* [[:Category:snippets|snippets]]
 

Latest revision as of 13:39, 28 June 2015

En Ar Bg De El Es Fa Fi Fr Hi Hu It Ja Kn Ko Ms Nl Pl Pt Ru Sq Th Tr Uk Zh

In the case you have to build a file name after the current date, so that it will look like data_mm_dd_yyyy.txt you can use the following simple function to get the string name of the file.

QString FileNameHandler::todayFileName() {
    QDate today = QDate::currentDate();
    QString relativeFileName( "data_" );
    relativeFileName.append( QString::number( today.month() ) );
    relativeFileName.append( "''" );
    relativeFileName.append( QString::number( today.day() ) );
    relativeFileName.append( "''" );
    relativeFileName.append( QString::number( today.year() ) );
    relativeFileName.append( ".txt" );
    return relativeFileName;
}
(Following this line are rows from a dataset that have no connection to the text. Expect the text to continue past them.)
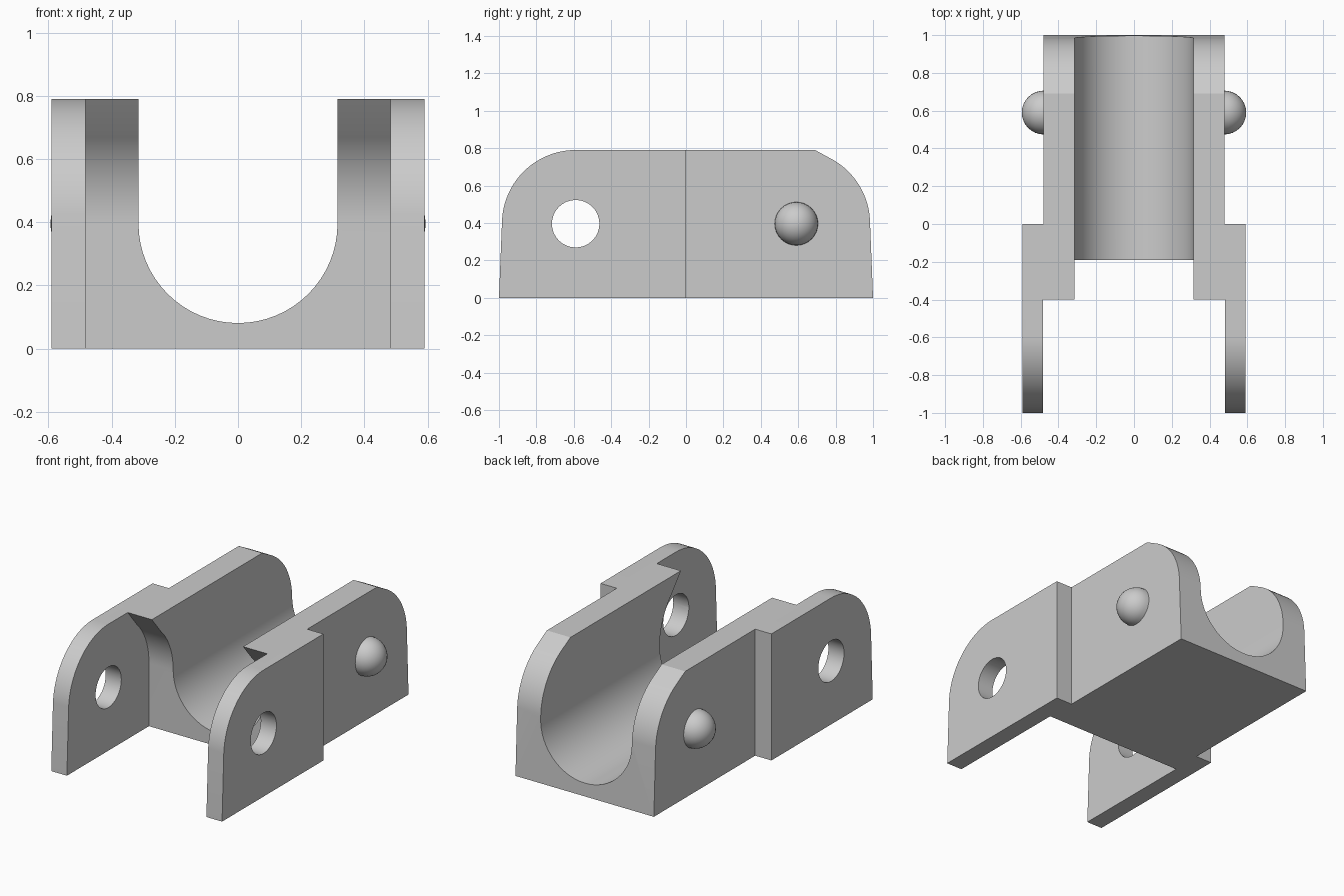
import bpy
import bmesh
from math import sin, cos, pi, radians
from mathutils import Matrix

if "Cube" in bpy.data.objects:
    bpy.data.objects.remove(bpy.data.objects["Cube"], do_unlink=True)

HEIGHT, AXIS_Z, PIVOT, ROUND = 0.79, 0.396, 0.59, 0.394
OUTER, INNER = 0.59, 0.478

grey = bpy.data.materials.new("light grey")
grey.use_nodes = True
colour = (0.6, 0.6, 0.6, 1)
grey.diffuse_color = colour
grey.node_tree.nodes["Principled BSDF"].inputs["Base Color"].default_value = colour


def add_object(name, bm):
    bmesh.ops.recalc_face_normals(bm, faces=bm.faces)
    mesh = bpy.data.meshes.new(name)
    bm.to_mesh(mesh)
    bm.free()
    mesh.materials.append(grey)
    obj = bpy.data.objects.new(name, mesh)
    bpy.context.collection.objects.link(obj)
    return obj


def prism(name, points, axis, start, end):
    """Extrude a closed profile along x (points are y, z) or y (points are x, z)."""
    bm = bmesh.new()
    place = (lambda a, b: (start, a, b)) if axis == "x" else (lambda a, b: (a, start, b))
    face = bm.faces.new([bm.verts.new(place(a, b)) for a, b in points])
    new = bmesh.ops.extrude_face_region(bm, geom=[face])["geom"]
    shift = (end - start, 0, 0) if axis == "x" else (0, end - start, 0)
    bmesh.ops.translate(bm, vec=shift, verts=[v for v in new if isinstance(v, bmesh.types.BMVert)])
    return add_object(name, bm)


def arc(cx, cz, r, a0, a1, n):
    angles = [radians(a0 + (a1 - a0) * i / n) for i in range(n + 1)]
    return [(cx + r * cos(a), cz + r * sin(a)) for a in angles]


def box(a0, a1, b0, b1):
    return [(a0, b0), (a1, b0), (a1, b1), (a0, b1)]


def cut(target, cutter):
    mod = target.modifiers.new("cut", "BOOLEAN")
    mod.operation, mod.solver, mod.object = "DIFFERENCE", "EXACT", cutter
    bpy.context.view_layer.objects.active = target
    bpy.ops.object.modifier_apply(modifier=mod.name)
    bpy.data.objects.remove(cutter, do_unlink=True)


# Link body: side silhouette with a rounded front and a chamfered, rounded back
side = [(-1, 0), (1, 0)]
side += arc(PIVOT, AXIS_Z, ROUND, 4, 60, 16) + [(0.69, HEIGHT)]
side += arc(-PIVOT, AXIS_Z, ROUND, 90, 176, 24)
body = prism("link_body", side, "x", -OUTER, OUTER)

# Narrower rear half
for s in (-1, 1):
    cut(body, prism("side_cutter", box(0, 1.2, -0.2, 1), "x", s * INNER, s * 0.8))

# Front gap between the arms, ending in a concave wall
gap = [(-1.2, -0.2), (-0.19, -0.2)]
gap += arc(-PIVOT, AXIS_Z, 0.4, 0, 46, 14) + [(-0.4, HEIGHT), (-0.4, 1), (-1.2, 1)]
cut(body, prism("gap_cutter", gap, "x", -0.482, 0.482))

# Round-bottomed channel along the length
channel = arc(0, AXIS_Z, 0.315, 180, 360, 32) + [(0.315, 1), (-0.315, 1)]
cut(body, prism("channel_cutter", channel, "y", -1.2, 1.2))

# Pivot hole through both arms
cut(body, prism("hole_cutter", arc(-PIVOT, AXIS_Z, 0.127, 0, 348.75, 31), "x", -0.8, 0.8))

# Half-round pivot pins on the rear sides
parts = [body]
for s, name in ((1, "left_pin"), (-1, "right_pin")):
    bm = bmesh.new()
    turn = Matrix.Translation((s * INNER, PIVOT, AXIS_Z)) @ Matrix.Rotation(s * pi / 2, 4, "Y")
    bmesh.ops.create_uvsphere(bm, u_segments=32, v_segments=16, radius=0.116, matrix=turn)
    inside = [v for v in bm.verts if v.co.x * s < INNER - 0.001]
    bmesh.ops.delete(bm, geom=inside, context="VERTS")
    parts.append(add_object(name, bm))

bpy.ops.object.select_all(action="DESELECT")
for obj in parts:
    obj.select_set(True)
bpy.context.view_layer.objects.active = body
bpy.ops.object.shade_smooth_by_angle(angle=radians(25))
Or its shorter version that uses the overloading of the + operator for QString:

QString FileNameHandler::todayFileName() {
    QDate today = QDate::currentDate();
    QString relativeFileName( "data_" );
    relativeFileName + QString::number( today.month()
        + "''" + QString::number( today.day() )
        + "''" + QString::number( today.year() )
        + ".txt";
    return relativeFileName;
}

The fastest - and clearest - version, without calling a custom function, is

QString filename = QDate::currentDate().toString("'data_'MM_dd_yyyy'.txt'");

and when the files should get ordered chronological, then use

QString filename = QDate::currentDate().toString("'data_'yyyy_MM_dd'.txt'");